A report just released by RadarLogic states the obvious by saying “housing is a buyer’s market” which, I think by now, we all know. However the report goes on to dig into the driving forces behind this buyer’s market and makes some interesting (and concerning) observations including the fact that, while the National Association of REALTOR’s (NAR) reported that the inventory of homes for sale in January dropped to 2.31 million homes (a 6.1 month supply and the lowest level since 2006) this does not take into account vacant homes that have been held off the market, homes that have delinquent mortgages on them and are headed to foreclosure or in the foreclosure process, nor homes with underwater mortgages. This is a large pool of homes that while they are not “on the market” now, a large percentage of them likely will be in the coming months and years thereby increasing the inventory of homes for sale.

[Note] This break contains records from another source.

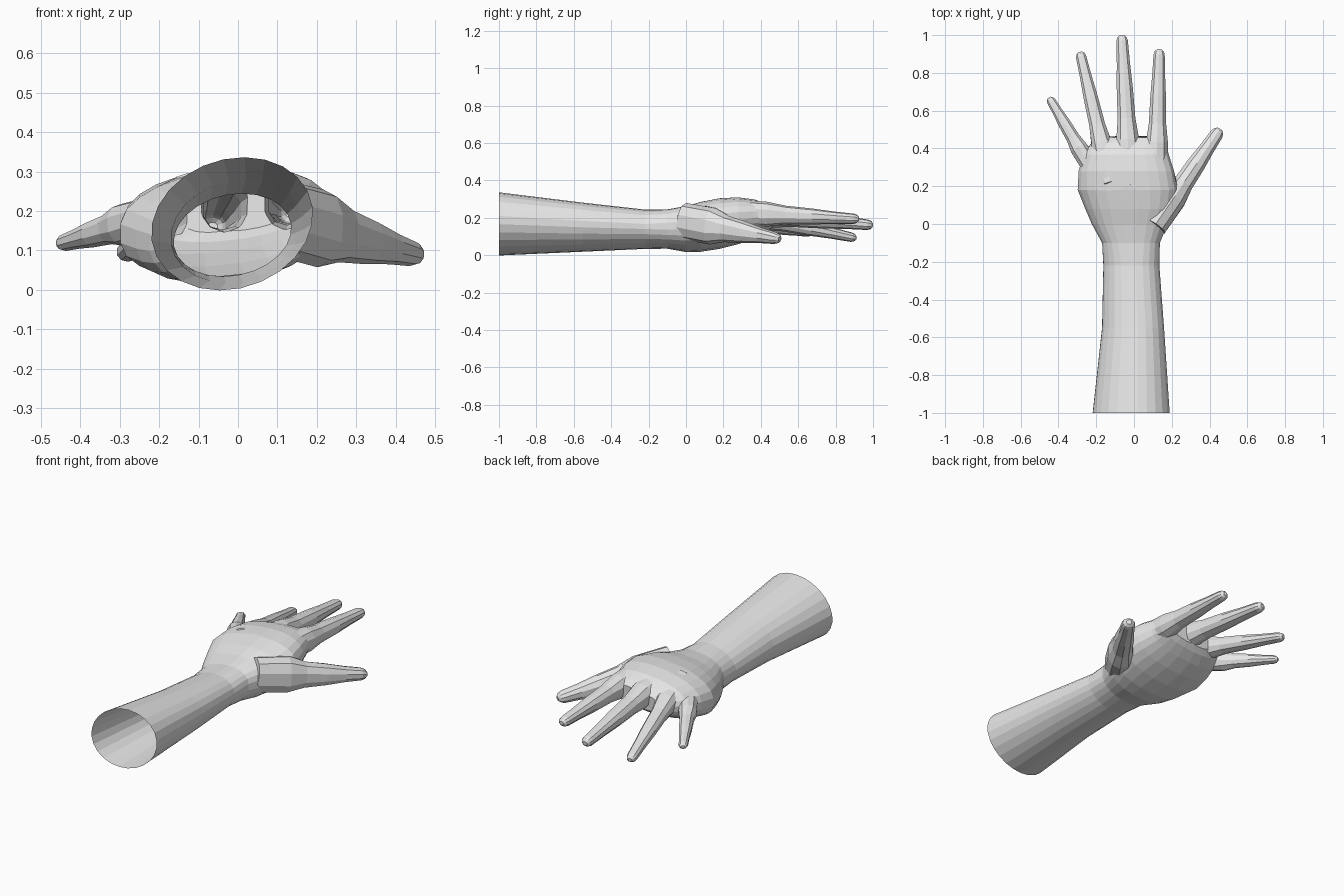
import bpy
import bmesh
from math import cos, sin, pi, copysign
from mathutils import Vector

default_cube = bpy.data.objects.get("Cube")
if default_cube:
    bpy.data.objects.remove(default_cube, do_unlink=True)

skin = bpy.data.materials.new("pale grey skin")
skin.use_nodes = True
grey = (0.8, 0.8, 0.8, 1)
skin.diffuse_color = grey
skin.node_tree.nodes["Principled BSDF"].inputs["Base Color"].default_value = grey

UP = Vector((0, 0, 1))


def section(centre, side, up, half_width, half_height, count, power):
    """One closed rounded cross-section; a power below one makes it boxier."""
    points = []
    for i in range(count):
        angle = 2 * pi * (i + 0.5) / count
        c = copysign(abs(cos(angle)) ** power, cos(angle))
        s = copysign(abs(sin(angle)) ** power, sin(angle))
        points.append(centre + side * half_width * c + up * half_height * s)
    return points


def loft(name, sections):
    """Skin a list of cross-sections into a closed solid."""
    bm = bmesh.new()
    rings = [[bm.verts.new(p) for p in points] for points in sections]
    for a, b in zip(rings, rings[1:]):
        for i in range(len(a)):
            bm.faces.new((a[i - 1], a[i], b[i], b[i - 1]))
    bm.faces.new(rings[0])
    bm.faces.new(rings[-1])
    bmesh.ops.recalc_face_normals(bm, faces=bm.faces)
    mesh = bpy.data.meshes.new(name)
    bm.to_mesh(mesh)
    bm.free()
    mesh.materials.append(skin)
    obj = bpy.data.objects.new(name, mesh)
    bpy.context.collection.objects.link(obj)
    return obj


# Shared taper of every digit: place along it, share of the knuckle width
taper = [(-0.45, 0.95), (0, 1), (0.22, 0.77), (0.52, 0.7), (0.78, 0.57), (1, 0.5)]


def digit(name, knuckle, tip, width, depth=1.1):
    """Tapered digit rooted inside the palm, flattening to a domed tip."""
    start, end = Vector(knuckle), Vector(tip)
    along = (end - start).normalized()
    side = along.cross(UP).normalized()
    up = side.cross(along)
    sections = []
    for t, share in taper:
        half = width * share
        height = half * (depth + (0.88 - depth) * max(t, 0))
        sections.append(section(start.lerp(end, t), side, up, half, height, 10, 0.9))
    for push, shrink in ((0.55, 0.8), (0.9, 0.4)):
        sections.append(section(end + along * half * push, side, up,
                                half * shrink, height * shrink, 10, 0.9))
    return loft(name, sections)


# Forearm, wrist and palm: y, left edge, right edge, bottom, top
body_stations = [
    (-1, -0.22, 0.19, 0, 0.335),
    (-0.55, -0.17, 0.16, 0.02, 0.28),
    (-0.22, -0.163, 0.135, 0.035, 0.243),
    (-0.1, -0.17, 0.138, 0.037, 0.243),
    (0, -0.225, 0.18, 0.02, 0.26),
    (0.08, -0.26, 0.215, 0.022, 0.282),
    (0.18, -0.3, 0.235, 0.037, 0.302),
    (0.28, -0.295, 0.215, 0.062, 0.307),
    (0.37, -0.27, 0.185, 0.095, 0.295),
    (0.43, -0.225, 0.17, 0.125, 0.272),
    (0.46, -0.15, 0.13, 0.15, 0.245),
]
rings = []
for y, left, right, bottom, top in body_stations:
    palm = y > -0.15
    lean = Vector((0 if palm else 0.03, 0, 1))
    tilt = Vector((1, 0, 0.1))
    centre = Vector((left + right, 2 * y, bottom + top)) / 2
    rings.append(section(centre, tilt, lean, (right - left) / 2,
                         (top - bottom) / 2, 24, 0.84 if palm else 1))
hand = loft("hand_and_forearm", rings)

# Four fingers and the thumb
digits = [
    digit("little_finger", (-0.29, 0.4, 0.165), (-0.438, 0.65, 0.12), 0.049),
    digit("ring_finger", (-0.17, 0.42, 0.195), (-0.28, 0.885, 0.096), 0.057),
    digit("middle_finger", (-0.033, 0.44, 0.215), (-0.063, 0.97, 0.163), 0.064),
    digit("index_finger", (0.122, 0.43, 0.22), (0.133, 0.897, 0.195), 0.062),
    digit("thumb", (0.21, 0.14, 0.155), (0.437, 0.475, 0.092), 0.073, 1.4),
]

# Fuse the digits into one skin
bpy.context.view_layer.objects.active = hand
for part in digits:
    union = hand.modifiers.new("fuse_" + part.name, "BOOLEAN")
    union.operation = "UNION"
    union.solver = "EXACT"
    union.object = part
    bpy.ops.object.modifier_apply(modifier=union.name)
    bpy.data.objects.remove(part, do_unlink=True)

# Open the forearm end and soften the webbing where the digits meet the palm
bm = bmesh.new()
bm.from_mesh(hand.data)
end_cap = [f for f in bm.faces if all(v.co.y < -0.99 for v in f.verts)]
bmesh.ops.delete(bm, geom=end_cap, context="FACES_ONLY")
webbing = [v for v in bm.verts if 0.1 < v.co.y < 0.48 and abs(v.co.x) < 0.28]
bmesh.ops.smooth_vert(bm, verts=webbing, factor=0.2,
                      use_axis_x=True, use_axis_y=True, use_axis_z=True)
bm.to_mesh(hand.data)
bm.free()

In fact, Radarlogic estimates that the figure of 2.31 million existing homes for sale by NAR “probably underestimates the current supply overhang by millions of homes“. They come to this conclusion as a result of the following facts:
- There are some 11.1 million homes that are underwater (the mortgage balance exceeds the property value) and, given this, are at an increased risk of falling into foreclosure.
- There are 2.1 million homes in the foreclosure process at this time and the vast majority of them will enter the market via REO sales.
- The rate of homes with loans that are 90+ days delinquent remains very high and it is likely the bulk of the 1.8 million loans in this category will end up in REO inventories and be put up for sale.
- There are 3.6 million vacant homes held off the market which will eventually be put up for sale.
Other highlights from the report:
- Home sales increased in 2011 but the increased sales were a result of sellers dropping prices to meet the offers of “bargain-hunting” buyers.
- Would-be home buyers are still experiencing difficulty accessing financing.
- Home prices in distressed sales declined slightly in 2011, but less than prices on non-distressed sales did, thereby closing the gap between distressed and non-distressed home sales.